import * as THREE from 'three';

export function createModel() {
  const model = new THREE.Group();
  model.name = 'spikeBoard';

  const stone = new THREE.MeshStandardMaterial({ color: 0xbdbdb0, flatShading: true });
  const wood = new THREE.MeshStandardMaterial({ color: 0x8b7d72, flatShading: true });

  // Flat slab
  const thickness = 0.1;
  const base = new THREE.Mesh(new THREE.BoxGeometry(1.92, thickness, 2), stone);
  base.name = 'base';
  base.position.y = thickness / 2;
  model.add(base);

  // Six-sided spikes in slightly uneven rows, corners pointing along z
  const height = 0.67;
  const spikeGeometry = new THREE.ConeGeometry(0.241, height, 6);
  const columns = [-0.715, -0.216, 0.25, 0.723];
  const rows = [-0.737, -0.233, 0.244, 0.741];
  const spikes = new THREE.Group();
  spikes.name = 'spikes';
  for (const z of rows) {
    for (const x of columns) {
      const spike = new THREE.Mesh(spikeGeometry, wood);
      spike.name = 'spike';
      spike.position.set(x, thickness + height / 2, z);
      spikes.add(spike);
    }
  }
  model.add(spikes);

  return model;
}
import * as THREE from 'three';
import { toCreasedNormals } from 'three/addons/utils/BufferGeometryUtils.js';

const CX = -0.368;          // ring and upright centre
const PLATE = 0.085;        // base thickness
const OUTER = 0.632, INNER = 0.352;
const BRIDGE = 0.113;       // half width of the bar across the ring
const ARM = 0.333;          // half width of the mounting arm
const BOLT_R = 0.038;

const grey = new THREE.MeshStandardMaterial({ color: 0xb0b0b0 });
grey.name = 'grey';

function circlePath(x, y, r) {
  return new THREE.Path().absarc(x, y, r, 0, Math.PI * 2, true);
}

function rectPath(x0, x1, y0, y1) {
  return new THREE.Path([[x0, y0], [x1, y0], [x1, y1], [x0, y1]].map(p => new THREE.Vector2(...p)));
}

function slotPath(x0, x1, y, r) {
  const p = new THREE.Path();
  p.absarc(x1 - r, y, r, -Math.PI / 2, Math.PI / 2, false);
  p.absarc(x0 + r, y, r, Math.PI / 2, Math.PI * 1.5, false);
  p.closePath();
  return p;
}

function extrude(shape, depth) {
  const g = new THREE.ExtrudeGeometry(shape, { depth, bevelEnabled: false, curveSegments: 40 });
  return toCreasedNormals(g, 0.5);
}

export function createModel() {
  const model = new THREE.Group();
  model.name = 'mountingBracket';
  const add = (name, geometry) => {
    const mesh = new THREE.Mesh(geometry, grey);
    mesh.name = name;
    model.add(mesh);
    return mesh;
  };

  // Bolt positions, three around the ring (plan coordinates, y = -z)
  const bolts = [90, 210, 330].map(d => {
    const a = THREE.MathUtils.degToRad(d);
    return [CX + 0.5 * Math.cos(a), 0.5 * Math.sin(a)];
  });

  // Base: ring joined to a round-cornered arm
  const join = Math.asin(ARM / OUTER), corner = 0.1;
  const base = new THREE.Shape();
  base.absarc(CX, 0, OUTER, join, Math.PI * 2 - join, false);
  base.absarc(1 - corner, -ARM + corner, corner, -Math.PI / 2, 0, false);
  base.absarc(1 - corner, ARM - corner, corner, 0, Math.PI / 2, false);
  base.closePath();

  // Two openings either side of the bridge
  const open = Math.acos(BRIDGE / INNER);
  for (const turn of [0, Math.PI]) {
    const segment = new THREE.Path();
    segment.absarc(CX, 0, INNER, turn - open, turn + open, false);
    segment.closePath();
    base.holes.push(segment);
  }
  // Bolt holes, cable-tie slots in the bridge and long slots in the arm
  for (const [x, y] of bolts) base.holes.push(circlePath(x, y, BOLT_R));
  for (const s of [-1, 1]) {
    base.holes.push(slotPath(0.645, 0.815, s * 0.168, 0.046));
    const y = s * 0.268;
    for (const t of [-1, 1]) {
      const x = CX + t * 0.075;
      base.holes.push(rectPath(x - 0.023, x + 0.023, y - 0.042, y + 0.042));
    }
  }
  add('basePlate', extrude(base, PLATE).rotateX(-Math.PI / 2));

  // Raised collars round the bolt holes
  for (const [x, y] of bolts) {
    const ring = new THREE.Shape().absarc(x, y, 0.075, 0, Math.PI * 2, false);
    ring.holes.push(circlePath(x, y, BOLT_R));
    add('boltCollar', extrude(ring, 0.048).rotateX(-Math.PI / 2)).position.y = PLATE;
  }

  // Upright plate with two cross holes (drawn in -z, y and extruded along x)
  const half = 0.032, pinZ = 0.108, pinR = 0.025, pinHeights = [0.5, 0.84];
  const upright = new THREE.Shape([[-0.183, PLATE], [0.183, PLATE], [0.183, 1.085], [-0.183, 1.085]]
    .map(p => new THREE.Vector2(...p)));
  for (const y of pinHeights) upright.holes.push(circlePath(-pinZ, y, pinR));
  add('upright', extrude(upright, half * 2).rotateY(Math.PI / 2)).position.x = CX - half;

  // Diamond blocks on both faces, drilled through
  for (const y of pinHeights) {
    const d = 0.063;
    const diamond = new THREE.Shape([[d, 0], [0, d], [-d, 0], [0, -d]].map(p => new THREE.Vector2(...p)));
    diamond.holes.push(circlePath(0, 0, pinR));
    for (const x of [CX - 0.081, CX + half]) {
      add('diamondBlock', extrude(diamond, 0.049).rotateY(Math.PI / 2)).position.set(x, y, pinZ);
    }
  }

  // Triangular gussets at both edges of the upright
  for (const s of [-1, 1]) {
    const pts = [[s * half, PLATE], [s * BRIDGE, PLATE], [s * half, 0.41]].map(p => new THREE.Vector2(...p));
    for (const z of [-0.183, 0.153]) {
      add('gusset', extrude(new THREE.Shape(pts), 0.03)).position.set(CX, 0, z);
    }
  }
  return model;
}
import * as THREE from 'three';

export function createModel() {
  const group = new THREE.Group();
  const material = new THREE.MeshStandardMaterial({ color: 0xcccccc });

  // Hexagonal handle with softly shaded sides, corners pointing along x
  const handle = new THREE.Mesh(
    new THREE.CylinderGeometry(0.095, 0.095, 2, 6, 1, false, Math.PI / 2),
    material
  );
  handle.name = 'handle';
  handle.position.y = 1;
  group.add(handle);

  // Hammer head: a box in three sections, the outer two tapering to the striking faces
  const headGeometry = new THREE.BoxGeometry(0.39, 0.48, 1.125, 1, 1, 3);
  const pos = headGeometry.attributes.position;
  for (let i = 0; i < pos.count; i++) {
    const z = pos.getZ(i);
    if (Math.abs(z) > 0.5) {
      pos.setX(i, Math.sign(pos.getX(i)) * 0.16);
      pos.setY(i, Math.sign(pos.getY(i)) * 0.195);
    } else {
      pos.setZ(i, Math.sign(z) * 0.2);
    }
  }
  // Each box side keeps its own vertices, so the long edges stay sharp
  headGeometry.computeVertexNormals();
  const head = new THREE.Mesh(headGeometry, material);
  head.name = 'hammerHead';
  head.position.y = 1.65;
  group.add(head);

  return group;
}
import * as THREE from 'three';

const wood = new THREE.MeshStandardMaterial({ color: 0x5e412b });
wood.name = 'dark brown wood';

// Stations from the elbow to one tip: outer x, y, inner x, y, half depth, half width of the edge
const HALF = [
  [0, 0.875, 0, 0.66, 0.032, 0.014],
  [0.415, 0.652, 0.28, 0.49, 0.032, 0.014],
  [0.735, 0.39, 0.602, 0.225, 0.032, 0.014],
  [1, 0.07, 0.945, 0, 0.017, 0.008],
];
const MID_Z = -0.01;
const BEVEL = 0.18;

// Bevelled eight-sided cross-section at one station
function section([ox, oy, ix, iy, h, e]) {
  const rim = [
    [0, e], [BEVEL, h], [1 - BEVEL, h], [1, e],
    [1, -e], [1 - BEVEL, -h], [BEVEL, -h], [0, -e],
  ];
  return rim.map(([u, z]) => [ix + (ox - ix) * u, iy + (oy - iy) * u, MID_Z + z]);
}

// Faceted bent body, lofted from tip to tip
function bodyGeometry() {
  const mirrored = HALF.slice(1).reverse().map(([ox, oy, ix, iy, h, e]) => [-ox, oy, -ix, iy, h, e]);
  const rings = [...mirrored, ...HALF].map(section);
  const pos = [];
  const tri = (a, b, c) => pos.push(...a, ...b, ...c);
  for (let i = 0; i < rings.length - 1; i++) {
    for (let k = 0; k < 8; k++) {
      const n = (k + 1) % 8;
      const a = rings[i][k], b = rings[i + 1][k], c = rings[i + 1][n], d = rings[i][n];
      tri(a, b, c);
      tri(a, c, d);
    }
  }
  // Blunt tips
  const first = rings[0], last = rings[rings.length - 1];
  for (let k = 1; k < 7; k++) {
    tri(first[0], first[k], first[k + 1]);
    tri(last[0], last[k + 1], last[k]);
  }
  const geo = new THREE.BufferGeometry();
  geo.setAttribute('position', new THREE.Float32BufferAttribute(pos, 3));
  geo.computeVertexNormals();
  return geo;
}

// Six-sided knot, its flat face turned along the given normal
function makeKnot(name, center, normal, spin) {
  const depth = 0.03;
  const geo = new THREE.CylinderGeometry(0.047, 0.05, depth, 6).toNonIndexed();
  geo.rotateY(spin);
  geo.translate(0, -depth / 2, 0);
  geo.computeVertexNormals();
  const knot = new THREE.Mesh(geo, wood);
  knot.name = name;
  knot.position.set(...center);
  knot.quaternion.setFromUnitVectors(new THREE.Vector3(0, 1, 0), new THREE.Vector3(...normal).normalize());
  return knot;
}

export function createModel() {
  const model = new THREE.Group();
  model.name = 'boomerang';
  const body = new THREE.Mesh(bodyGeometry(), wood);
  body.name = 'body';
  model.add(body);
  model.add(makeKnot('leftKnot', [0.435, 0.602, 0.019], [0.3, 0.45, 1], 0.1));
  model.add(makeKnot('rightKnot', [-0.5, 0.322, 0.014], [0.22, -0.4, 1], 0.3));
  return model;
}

========================================================================

→ **AIM OF THE EXERCISE**
Using the data above, copy each line that contains "thickness".

→ **TASK OUTPUT**
  const thickness = 0.1;
  const base = new THREE.Mesh(new THREE.BoxGeometry(1.92, thickness, 2), stone);
  base.position.y = thickness / 2;
      spike.position.set(x, thickness + height / 2, z);
const PLATE = 0.085;        // base thickness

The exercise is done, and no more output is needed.